Snapchat published a fascinating blog post on their site last week, written by their new researcher, Nathan Jurgenson.
In it, Jurgenson examined how we've built a "particular, and peculiar, orientation to time: an assumed inevitability of recording most everything forever".
This documentary vision has created a nostalgia for the present, which manifests itself in the popularity of Instragram and faux-vintage photographs of the now.
Jurgenson envisages that the rise of temporary social media apps like Snapchat could create an anti-nostalgia, which frees us to forget.
This could also change the way we look at photos and documents: knowing it will disappear demands we pay more attention. As Jurgenson says: "Permanent social media fixates on the details of a photo, whereas temporary social media fixates on what it meant and what it moved within you."
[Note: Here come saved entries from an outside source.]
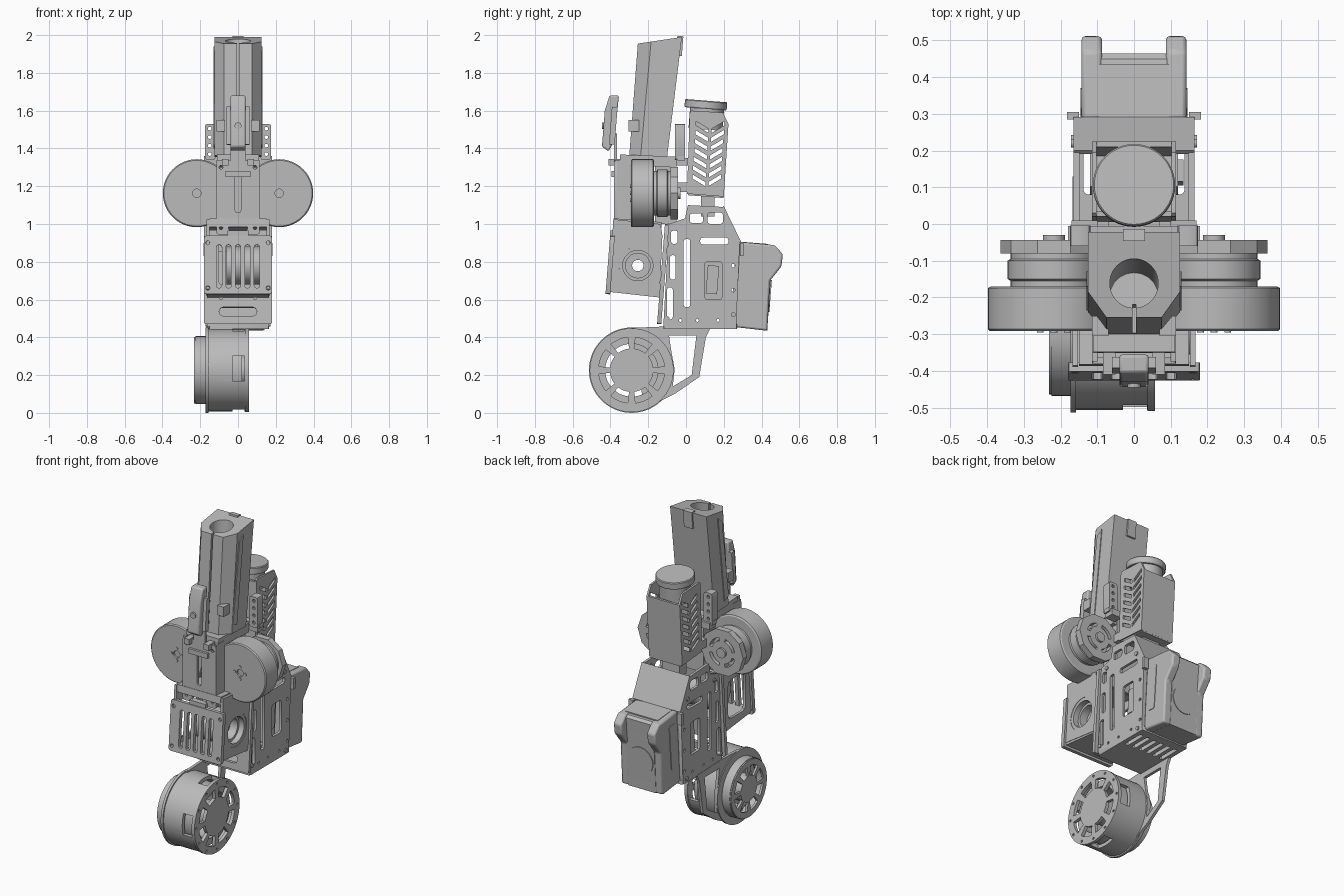
import bpy
import bmesh
from math import sin, cos, pi, radians
from mathutils import Matrix, Vector

default_cube = bpy.data.objects.get("Cube")
if default_cube:
    bpy.data.objects.remove(default_cube, do_unlink=True)

grey = bpy.data.materials.new("machined grey")
grey.use_nodes = True
grey.diffuse_color = (0.5, 0.5, 0.5, 1)
grey.node_tree.nodes["Principled BSDF"].inputs["Base Color"].default_value = grey.diffuse_color

# Local (u, v, w) to world for parts facing along each axis
AXES = {
    "x": Matrix(((0, 0, 1), (1, 0, 0), (0, 1, 0))),
    "y": Matrix(((1, 0, 0), (0, 0, 1), (0, 1, 0))),
    "z": Matrix.Identity(3),
}
SIDES = {"right": -1, "left": 1}
LEAN = -4.5
parts = []


def finish(name, bm, axis="z", offset=(0, 0, 0), lean=0, bevel=0):
    bmesh.ops.remove_doubles(bm, verts=bm.verts, dist=0.00002)
    bm.transform(Matrix.Translation(offset) @ AXES[axis].to_4x4())
    if lean:
        centre = sum((v.co for v in bm.verts), Vector()) / len(bm.verts)
        bmesh.ops.rotate(bm, verts=bm.verts, cent=centre,
                         matrix=Matrix.Rotation(radians(lean), 3, "X"))
    bmesh.ops.recalc_face_normals(bm, faces=bm.faces)
    mesh = bpy.data.meshes.new(name)
    bm.to_mesh(mesh)
    bm.free()
    mesh.materials.append(grey)
    obj = bpy.data.objects.new(name, mesh)
    bpy.context.collection.objects.link(obj)
    if bevel:
        mod = obj.modifiers.new("Bevel", "BEVEL")
        mod.width, mod.segments = bevel, 2
    parts.append(obj)
    return obj


def plate(name, axis, at, thick, outline, holes=(), lean=0, bevel=0):
    """Extruded outline with holes, centred at a distance along the axis."""
    curve = bpy.data.curves.new(name, "CURVE")
    curve.dimensions, curve.fill_mode, curve.extrude = "2D", "BOTH", thick / 2
    for loop in (outline, *holes):
        spline = curve.splines.new("POLY")
        spline.points.add(len(loop) - 1)
        for point, (u, v) in zip(spline.points, loop):
            point.co = (u, v, 0, 1)
        spline.use_cyclic_u = True
    temp = bpy.data.objects.new(name, curve)
    bpy.context.collection.objects.link(temp)
    mesh = bpy.data.meshes.new_from_object(
        temp.evaluated_get(bpy.context.evaluated_depsgraph_get()))
    bm = bmesh.new()
    bm.from_mesh(mesh)
    bpy.data.objects.remove(temp)
    bpy.data.meshes.remove(mesh)
    return finish(name, bm, axis, AXES[axis] @ Vector((0, 0, at)), lean, bevel)


def lathe(name, axis, offset, profile, lean=0, closed=False):
    """Turned part from (radius, distance along axis) points."""
    bm = bmesh.new()
    verts = [bm.verts.new((r, 0, w)) for r, w in profile]
    edges = [bm.edges.new(pair) for pair in zip(verts, verts[1:])]
    if closed:
        edges.append(bm.edges.new((verts[-1], verts[0])))
    bmesh.ops.spin(bm, geom=verts + edges, axis=(0, 0, 1), cent=(0, 0, 0),
                   angle=2 * pi, steps=48)
    return finish(name, bm, axis, offset, lean)


def rod(name, axis, offset, r, a, b, lean=0):
    return lathe(name, axis, offset, [(0, a), (r, a), (r, b), (0, b)], lean)


def box(name, x, y, z, lean=0, bevel=0):
    return plate(name, "x", sum(x) / 2, x[1] - x[0],
                 [(y[0], z[0]), (y[1], z[0]), (y[1], z[1]), (y[0], z[1])], (), lean, bevel)


def circle(u, v, r, n=24):
    return [(u + r * cos(2 * pi * i / n), v + r * sin(2 * pi * i / n)) for i in range(n)]


def slot(u, v, w, h, r=0.012):
    return [(u + sx * (w / 2 - r) + r * cos(a + k), v + sy * (h / 2 - r) + r * sin(a + k))
            for sx, sy, a in ((1, 1, 0), (-1, 1, pi / 2), (-1, -1, pi), (1, -1, -pi / 2))
            for k in (0, pi / 4, pi / 2)]


def wedges(u, v, r0, r1, count, fill=0.7):
    half = pi / count * fill
    steps = [half * (k / 2 - 1) for k in range(5)]
    return [[(u + r * cos(m + a), v + r * sin(m + a))
             for r, row in ((r0, steps), (r1, steps[::-1])) for a in row]
            for m in (2 * pi * (i + 0.5) / count for i in range(count))]


def cut(obj, *cutters):
    for cutter in cutters:
        mod = obj.modifiers.new("Cut", "BOOLEAN")
        mod.operation, mod.object = "DIFFERENCE", cutter
    bpy.context.view_layer.update()
    mesh = bpy.data.meshes.new_from_object(
        obj.evaluated_get(bpy.context.evaluated_depsgraph_get()))
    obj.modifiers.clear()
    obj.data = mesh
    for cutter in cutters:
        parts.remove(cutter)
        bpy.data.objects.remove(cutter)


# Lower drum motor and its leg plate
hub = (-0.288, 0.226)
drum = lathe("drum_shell", "x", (0, *hub), [(0.195, -0.16), (0.218, -0.16), (0.218, 0.05), (0.195, 0.05)], closed=True)
cut(drum, box("window_a", (-0.03, 0.035), (-0.6, 0), (0.17, 0.3)),
    box("window_b", (-0.03, 0.035), (-0.35, -0.22), (-0.1, 0.6)))
rod("drum_core", "x", (0, *hub), 0.08, -0.22, 0.05)
lathe("drum_stator", "x", (0, *hub), [(0.14, -0.15), (0.18, -0.15), (0.18, 0.02), (0.14, 0.02)], closed=True)
bolts = [circle(hub[0] + 0.203 * cos(i * pi / 6), hub[1] + 0.203 * sin(i * pi / 6), 0.008, 8) for i in range(12)]
plate("drum_face", "x", 0.047, 0.02, circle(*hub, 0.222, 64), wedges(*hub, 0.115, 0.175, 8) + bolts)
plate("drum_flange", "x", -0.165, 0.015, circle(*hub, 0.226, 64), wedges(*hub, 0.1, 0.165, 8))
lathe("motor_rim", "x", (0, *hub), [(0.16, -0.165), (0.18, -0.165), (0.18, -0.225), (0.16, -0.225)], closed=True)
plate("motor_face", "x", -0.225, 0.014, circle(*hub, 0.176, 48), wedges(*hub, 0.08, 0.14, 8))
plate("leg_plate", "x", -0.158, 0.018,
      [(-0.29, 0.45), (-0.12, 0.457), (0.13, 0.45), (0.105, 0.4), (0.07, 0.19), (-0.06, 0.1), (-0.22, 0.02)],
      [[(-0.09, 0.41), (0.055, 0.41), (0.03, 0.2), (-0.07, 0.14), (-0.06, 0.23), (-0.08, 0.34)]])

# Body frame
frame = [(-0.12, 0.46), (0.265, 0.445), (0.285, 0.905), (0.2, 1.09), (0.01, 1.1), (-0.005, 1.03), (-0.09, 1.0)]
frame_holes = [slot(0.055, 1.03, 0.07, 0.05), slot(0.155, 1.03, 0.08, 0.06), slot(-0.062, 0.93, 0.035, 0.07),
               slot(-0.07, 0.77, 0.03, 0.13), slot(-0.085, 0.58, 0.03, 0.17), slot(0.005, 0.74, 0.035, 0.36),
               slot(0.15, 0.91, 0.15, 0.035), slot(0.145, 0.7, 0.09, 0.2)]
frame_holes += [circle(0.25, z, 0.01, 10) for z in (0.52, 0.65, 0.78)]
frame_holes += [circle(y, 0.49, 0.008, 10) for y in (-0.03, 0.06, 0.17)]
for side, s in SIDES.items():
    plate(side + "_body_plate", "x", s * 0.157, 0.016, frame, frame_holes)
    box(side + "_rear_flange", sorted((s * 0.15, s * 0.182)), (0.285, 0.305), (0.83, 0.9))
    for y, z in ((-0.04, 0.98), (-0.1, 0.5), (0.22, 0.96), (0.23, 0.47)):
        rod(side + "_frame_screw", "x", (0, y, z), 0.012, s * 0.15, s * 0.172)
plate("floor_plate", "z", 0.457, 0.025, slot(0, 0.075, 0.33, 0.39),
      [slot(-0.125 + 0.05 * i, 0.15, 0.025, 0.14) for i in range(6)])
plate("sloped_rear_cover", "x", 0, 0.33, [(0.19, 1.085), (0.2, 1.095), (0.292, 0.905), (0.275, 0.9)])
plate("rear_bulkhead", "x", 0, 0.3, [(0.235, 0.46), (0.26, 0.46), (0.285, 0.9), (0.265, 0.9)])
box("electronics", (-0.12, 0.12), (0.09, 0.2), (0.56, 0.85), lean=LEAN)
box("electronics_side", (0.12, 0.135), (0.11, 0.17), (0.63, 0.78), lean=LEAN)

# Battery pack with two rear shoulders
plate("battery_core", "x", 0, 0.19,
      [(0.255, 0.455), (0.43, 0.435), (0.45, 0.72), (0.465, 0.87), (0.45, 0.885), (0.285, 0.905)])
for side, s in SIDES.items():
    plate(side + "_battery_shoulder", "x", s * 0.115, 0.055,
          [(0.255, 0.455), (0.43, 0.435), (0.445, 0.7), (0.505, 0.775), (0.513, 0.84),
           (0.47, 0.888), (0.285, 0.905)], bevel=0.01)
    plate(side + "_battery_panel", "x", s * 0.143, 0.006, slot(0.33, 0.7, 0.06, 0.28), lean=LEAN)
plate("battery_badge", "y", 0.442, 0.012, circle(0, 0.62, 0.085, 32), lean=LEAN)
box("battery_lid", (-0.11, 0.11), (0.295, 0.435), (0.886, 0.9), lean=LEAN)

# Front cage with slotted grille and ring motor
grille_holes = [slot(0.05 * i, 0.775, 0.028, 0.23) for i in range(-2, 3)]
grille_holes += [circle(s * 0.16, z, 0.011, 12) for s in (-1, 1) for z in (0.66, 0.9)]
plate("front_grille", "y", -0.402, 0.025, slot(0, 0.783, 0.36, 0.31), grille_holes, lean=LEAN)
cage = [(-0.405, 0.655), (-0.14, 0.62), (-0.125, 0.94), (-0.135, 1.0), (-0.385, 1.025), (-0.39, 0.94)]
motor = (-0.255, 0.78)
plate("left_cage_plate", "x", 0.16, 0.016, cage, [circle(*motor, 0.1, 40)])
plate("right_cage_plate", "x", -0.16, 0.016, cage, [slot(-0.26, 0.8, 0.17, 0.24, 0.03)])
lathe("ring_motor", "x", (0, *motor), [(0.03, -0.06), (0.1, -0.06), (0.1, 0.165), (0.08, 0.165), (0.08, 0.13),
                                       (0.065, 0.13), (0.065, 0.08), (0.03, 0.08)], closed=True)
plate("cage_floor", "x", 0, 0.33, [(-0.4, 0.64), (-0.13, 0.61), (-0.13, 0.63), (-0.4, 0.66)])
plate("cage_back", "y", -0.127, 0.022, slot(0, 0.735, 0.36, 0.53),
      [slot(0, 0.535, 0.2, 0.05, 0.024), slot(0, 0.8, 0.2, 0.24)] +
      [circle(s * 0.09, 0.61, 0.01, 10) for s in (-1, 1)], lean=LEAN)
box("cage_roof", (-0.15, 0.15), (-0.385, -0.13), (0.975, 1.02), lean=LEAN)

# Front column and feed deck
plate("column_front", "y", -0.372, 0.016, slot(0, 1.14, 0.23, 0.39),
      [slot(0, 1.17, 0.03, 0.22), slot(0, 0.99, 0.1, 0.05)] +
      [circle(s * 0.09, z, 0.01, 10) for s in (-1, 1) for z in (0.98, 1.3)])
box("column_latch", (-0.065, 0.065), (-0.395, -0.37), (1.25, 1.28))
box("column_foot", (-0.055, 0.055), (-0.4, -0.37), (0.94, 0.965))
for side, s in SIDES.items():
    box(side + "_column_rail", sorted((s * 0.1, s * 0.115)), (-0.375, -0.295), (0.98, 1.34))
    box(side + "_deck_lug", sorted((s * 0.05, s * 0.085)), (-0.41, -0.33), (1.31, 1.345))
box("feed_core", (-0.085, 0.085), (-0.165, -0.05), (1.0, 1.33))
box("feed_deck", (-0.112, 0.112), (-0.35, -0.05), (1.305, 1.362), lean=LEAN / 2)

# Pair of flywheels with motors behind
for side, s in SIDES.items():
    at = (s * 0.218, 0, 1.163)
    lathe(side + "_flywheel", "y", at,
          [(0, -0.28), (0.022, -0.28), (0.022, -0.292), (0.174, -0.292), (0.18, -0.286), (0.18, -0.175),
           (0.172, -0.17), (0, -0.17)])
    lathe(side + "_wheel_motor", "y", at,
          [(0, -0.17), (0.118, -0.17), (0.118, -0.155), (0.126, -0.15), (0.126, -0.1), (0.118, -0.095),
           (0.118, -0.08), (0, -0.08)])
    plate(side + "_motor_mount", "y", -0.062, 0.038, circle(s * 0.218, 1.163, 0.145, 10),
          wedges(s * 0.218, 1.163, 0.07, 0.09, 4))
    rod(side + "_shaft_cap", "y", at, 0.03, -0.045, -0.03)
    for i in range(4):
        bolt = (at[0] + 0.037 * cos(i * pi / 2), 0, at[2] + 0.037 * sin(i * pi / 2))
        rod(side + "_wheel_bolt", "y", bolt, 0.009, -0.296, -0.28)
    # Drilled bracket and standoffs towards the rear housing
    plate(side + "_drilled_bracket", "y", -0.032, 0.055, slot(s * 0.147, 1.435, 0.056, 0.19),
          [circle(s * 0.15, 1.37 + 0.045 * i, 0.01, 10) for i in range(4)])
    box(side + "_bracket_foot", sorted((s * 0.1, s * 0.17)), (-0.05, 0.01), (1.31, 1.35))
    box(side + "_lower_standoff", sorted((s * 0.07, s * 0.11)), (-0.06, 0.02), (1.17, 1.22))
box("bracket_bridge", (-0.18, 0.18), (-0.045, -0.005), (1.335, 1.36))

# Tall magazine tube, chamfered at the front
bm = bmesh.new()
rings = []
for front, back, z_front, z_back in ((-0.3, -0.1, 1.365, 1.355), (-0.255, -0.022, 1.955, 1.99)):
    ring = []
    for x, t in ((-0.125, 1), (0.125, 1), (0.125, 0.3), (0.075, 0), (-0.075, 0), (-0.125, 0.3)):
        ring.append(bm.verts.new((x, front + (back - front) * t, z_front + (z_back - z_front) * t)))
    rings.append(ring)
for i in range(6):
    j = (i + 1) % 6
    bm.faces.new((rings[0][i], rings[0][j], rings[1][j], rings[1][i]))
bm.faces.new(rings[0])
bm.faces.new(rings[1])
magazine = finish("magazine_tube", bm)
cut(magazine, rod("bore", "z", (0, -0.175, 1.8), 0.066, -0.3, 0.3, lean=LEAN),
    box("front_slit", (-0.004, 0.006), (-0.35, -0.2), (1.4, 2.1), lean=LEAN))
box("magazine_tab", (-0.03, 0.03), (-0.05, -0.018), (1.89, 1.995), lean=LEAN)
for side, s in SIDES.items():
    plate(side + "_magazine_rail", "x", s * 0.126, 0.008,
          [(-0.235, 1.42), (-0.195, 1.4), (-0.13, 1.94), (-0.17, 1.91)])
    box(side + "_magazine_clip", sorted((s * 0.07, s * 0.115)), (-0.305, -0.25), (1.49, 1.55))

# Sight module on a thin stem
plate("sight_body", "x", 0, 0.08, [(-0.445, 1.41), (-0.41, 1.385), (-0.38, 1.44), (-0.355, 1.68),
                                   (-0.405, 1.68), (-0.43, 1.6)], bevel=0.008)
box("sight_wings", (-0.06, 0.06), (-0.4, -0.37), (1.42, 1.62), lean=LEAN)
box("sight_stem", (-0.04, 0.04), (-0.382, -0.366), (1.3, 1.48))
rod("sight_lens", "y", (0, 0, 1.52), 0.018, -0.445, -0.4)

# Rear housing with chevron vents and round cap
wall = [(0.005, 1.16), (0.2, 1.145), (0.225, 1.53), (0.195, 1.59), (0.03, 1.6), (0.02, 1.59)]
chevrons = []
for i in range(7):
    y, z = 0.11 + 0.003 * i, 1.2 + 0.047 * i
    for d in (-1, 1):
        chevrons.append([(y + d * 0.008, z), (y + d * 0.075, z + 0.04),
                         (y + d * 0.075, z + 0.062), (y + d * 0.008, z + 0.022)])
for side, s in SIDES.items():
    plate(side + "_housing_wall", "x", s * 0.108, 0.012, wall, chevrons)
plate("housing_back", "x", 0, 0.21, [(0.185, 1.145), (0.2, 1.145), (0.225, 1.53), (0.21, 1.53)])
plate("housing_front", "x", 0, 0.21, [(0.005, 1.16), (0.02, 1.16), (0.035, 1.58), (0.02, 1.58)])
box("housing_floor", (-0.105, 0.105), (0.01, 0.2), (1.145, 1.165), lean=LEAN)
box("housing_neck", (-0.06, 0.06), (0.08, 0.15), (1.04, 1.16))
rod("cap_neck", "z", (0, 0.108, 0), 0.09, 1.5, 1.63, lean=LEAN)
lathe("round_cap", "z", (0, 0.105, 0), [(0, 1.61), (0.108, 1.61), (0.112, 1.616), (0.112, 1.648),
                                        (0.108, 1.653), (0, 1.653)], lean=LEAN)

# Smooth the round surfaces, keep edges sharp
bpy.ops.object.select_all(action="DESELECT")
for part in parts:
    part.select_set(True)
bpy.context.view_layer.objects.active = parts[0]
bpy.ops.object.shade_smooth_by_angle()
A more temporary social media could also change the way we use these networks. Instead of carefully considering how each post could impact us one day, we're more likely to freely share our opinions and photos that we might chose to withhold at present.
Authenticity is an in-vogue concept in marketing, meaning everything from 'real' to 'transparent' to 'honest' to 'conversational'. The New Inquiry editor Rob Horning has suggested it really means little more than "know your place and stay there." Creative and media industries in particular demand we demonstrate we've always been interested in the job we're applying for. Our online profile must corroborate our story.
We now need to not only need have studied something relevant, joined the right clubs and completed internships in what we want to do, but have blogged and tweeted about it too. A more temporary social media presence could free us from the need to build a back-story and enable our 'online personas' to be as fluid as we really are. In the process, the misguided distinction drawn between the 'real' and the 'virtual' world will hopefully become moot.